Applied Courses

Geography classes often include applied components where students conduct fieldwork or address real-world problems. Several department courses connect geographic theory and application with a local focus. These courses follow an active learning model through a combination of field trips, community-based independent projects, and discussions with local practitioners to explore the human-environment connections within our community. Other courses have a more global focus. Examples include:

GEOG 260: Foundations of Geospatial Analysis and GEOG 365: Advanced Spatial Analysis

Looking for a place where students are an active part of the learning process? A place where the instructor and students collaborate to solve real-world problems? Richmond’s Spatial Analysis Laboratory is the place to be! Students who enroll in Geography 260 (Foundations of Geospatial Analysis) and Geography 365 (Advanced Spatial Analysis) will ‘learn by doing’ in these applied courses. Instead of being lectured to or reading about how to do GIS, students are actively engaged in the learning process by participating in real-world projects. In 2008-2009 students mapped the University of Richmond Campus – a project which resulted in the replacement of all official campus maps with student-driven work. In 2009-2010 students mapped and analyzed protected lands and indigenous territories of the Amazon Rainforest. The result: students learn the basics of GIS and much more!

Here’s what students have said:

“… by allowing us to work on a project with substantive meaning and community significance, we are more accountable and more actively engaged in understanding our work.”

“Honestly, these are the best classes I have taken here at the University.”

“Thus far this class has been the only one that my work has actually affected real people on the campus.”

“This class opened my eyes to SO MUCH MORE than GIS and ArcMap.”

GEOG 220: Ecotourism

This upper-level seminar gets students out of the classroom to assess the sustainability of Virginia's ecotourism along the Chesapeake Bay and the James River. In March of 2009, this class visited Tangier Island for an overnight field trip with community service components. In April of 2009, seminar students visited Pony Pasture and Belle Island in the James River Park System. In upcoming seminars, students will focus on urban ecotourism in the James River Park System. We will develop an environmental curriculum for youth in local area schools to highlight the ecological and social values of these natural areas in the heart of Richmond.

Here’s what students said about their trip to Tangier Island:

“I really enjoyed the trip because it allowed me to really see the impact that certain regulations have on fishermen… It’s easy to impose policies for conservation but environmentalists don’t always see the negative effects that these regulations have on watermen, who depend on the crabbing industry for their livelihood.”

“I went on the trip not knowing what it would bring or what I would learn but I really appreciated the time I spent on Tangier, both for my research and the experience as a whole.”

GEOG 345: Global Sustainability: Society, Economy, and Nature

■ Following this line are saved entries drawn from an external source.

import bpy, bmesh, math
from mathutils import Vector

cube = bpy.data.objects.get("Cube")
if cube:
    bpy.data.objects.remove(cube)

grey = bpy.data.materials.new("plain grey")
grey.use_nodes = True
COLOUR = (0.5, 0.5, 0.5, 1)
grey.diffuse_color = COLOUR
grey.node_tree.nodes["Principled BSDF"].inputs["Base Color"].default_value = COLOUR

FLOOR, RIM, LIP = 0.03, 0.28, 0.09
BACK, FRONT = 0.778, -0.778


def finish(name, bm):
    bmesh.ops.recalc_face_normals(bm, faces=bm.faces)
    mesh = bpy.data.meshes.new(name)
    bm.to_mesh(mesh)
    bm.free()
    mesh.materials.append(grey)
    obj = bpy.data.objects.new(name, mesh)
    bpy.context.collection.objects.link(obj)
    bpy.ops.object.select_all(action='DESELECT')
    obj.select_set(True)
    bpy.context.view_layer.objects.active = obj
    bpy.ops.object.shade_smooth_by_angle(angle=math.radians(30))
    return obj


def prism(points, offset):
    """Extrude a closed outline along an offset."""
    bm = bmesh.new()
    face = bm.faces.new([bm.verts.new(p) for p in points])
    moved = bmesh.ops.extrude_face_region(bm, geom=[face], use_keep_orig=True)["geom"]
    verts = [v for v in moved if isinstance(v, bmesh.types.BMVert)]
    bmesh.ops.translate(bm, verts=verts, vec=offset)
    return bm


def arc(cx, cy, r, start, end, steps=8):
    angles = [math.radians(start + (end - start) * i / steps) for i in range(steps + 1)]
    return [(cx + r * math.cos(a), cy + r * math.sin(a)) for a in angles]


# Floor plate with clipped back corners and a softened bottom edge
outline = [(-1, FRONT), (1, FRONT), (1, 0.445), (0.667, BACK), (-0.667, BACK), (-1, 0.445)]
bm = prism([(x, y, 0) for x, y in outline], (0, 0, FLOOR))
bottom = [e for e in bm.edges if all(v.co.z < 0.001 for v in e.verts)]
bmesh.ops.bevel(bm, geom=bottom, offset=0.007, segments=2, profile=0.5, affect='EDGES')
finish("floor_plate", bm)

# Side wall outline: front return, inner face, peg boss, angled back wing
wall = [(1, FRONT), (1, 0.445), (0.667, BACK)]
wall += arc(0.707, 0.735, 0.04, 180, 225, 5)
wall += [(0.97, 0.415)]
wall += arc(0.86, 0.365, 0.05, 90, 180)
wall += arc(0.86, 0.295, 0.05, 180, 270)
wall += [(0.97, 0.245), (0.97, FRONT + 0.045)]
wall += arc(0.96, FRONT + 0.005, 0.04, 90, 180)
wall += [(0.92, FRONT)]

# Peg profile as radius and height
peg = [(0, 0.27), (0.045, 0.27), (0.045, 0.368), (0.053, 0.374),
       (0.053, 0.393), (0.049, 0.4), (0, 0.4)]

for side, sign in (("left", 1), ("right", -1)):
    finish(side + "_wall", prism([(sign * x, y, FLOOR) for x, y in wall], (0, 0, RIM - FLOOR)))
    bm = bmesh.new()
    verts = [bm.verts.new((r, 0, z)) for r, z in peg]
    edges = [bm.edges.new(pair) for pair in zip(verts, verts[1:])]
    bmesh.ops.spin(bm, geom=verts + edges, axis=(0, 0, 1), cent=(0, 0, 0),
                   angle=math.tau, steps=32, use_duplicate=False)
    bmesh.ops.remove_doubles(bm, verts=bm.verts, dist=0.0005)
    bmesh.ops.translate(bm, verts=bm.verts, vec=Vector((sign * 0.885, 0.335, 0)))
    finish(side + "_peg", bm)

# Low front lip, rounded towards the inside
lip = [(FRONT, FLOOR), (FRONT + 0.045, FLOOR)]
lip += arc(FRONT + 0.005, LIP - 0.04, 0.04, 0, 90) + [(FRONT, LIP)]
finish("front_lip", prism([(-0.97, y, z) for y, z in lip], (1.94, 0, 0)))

What course allows you to research and justify the conservation status of the Imperial Eagle and also question the sustainable development approach funding that same conservation initiative?
In GEOG 345 students combine applied research on species conservation with a critical analysis of international sustainable development. In 2009 students wrote Species Assessment Reports for the Wildlife Conservation Society’s Afghanistan office. These reports contributed to Afghanistan’s environmental laws and had students recommending their listings in front of the Afghanistan Wildlife Executive Committee using Skype technology. Even as students practice applied research, they also critically analyze the process of sustainable development through the detailed examinations of key development and conservation institutions (World Bank, USAID, WWF…) using specific case studies from around the globe.

Here’s what students said about the course:

“I walked away from the experience with the knowledge that not only was my contribution of international importance for conservation but also that I was part of something that reached far beyond my preconceived notions of undergraduate work.”

"Never do you have the satisfaction at the end of a class of realizing, 'I could have changed the lives of people half a world away.'"

“I really thought this class helped me apply school knowledge to something bigger, which doesn't happen much in college."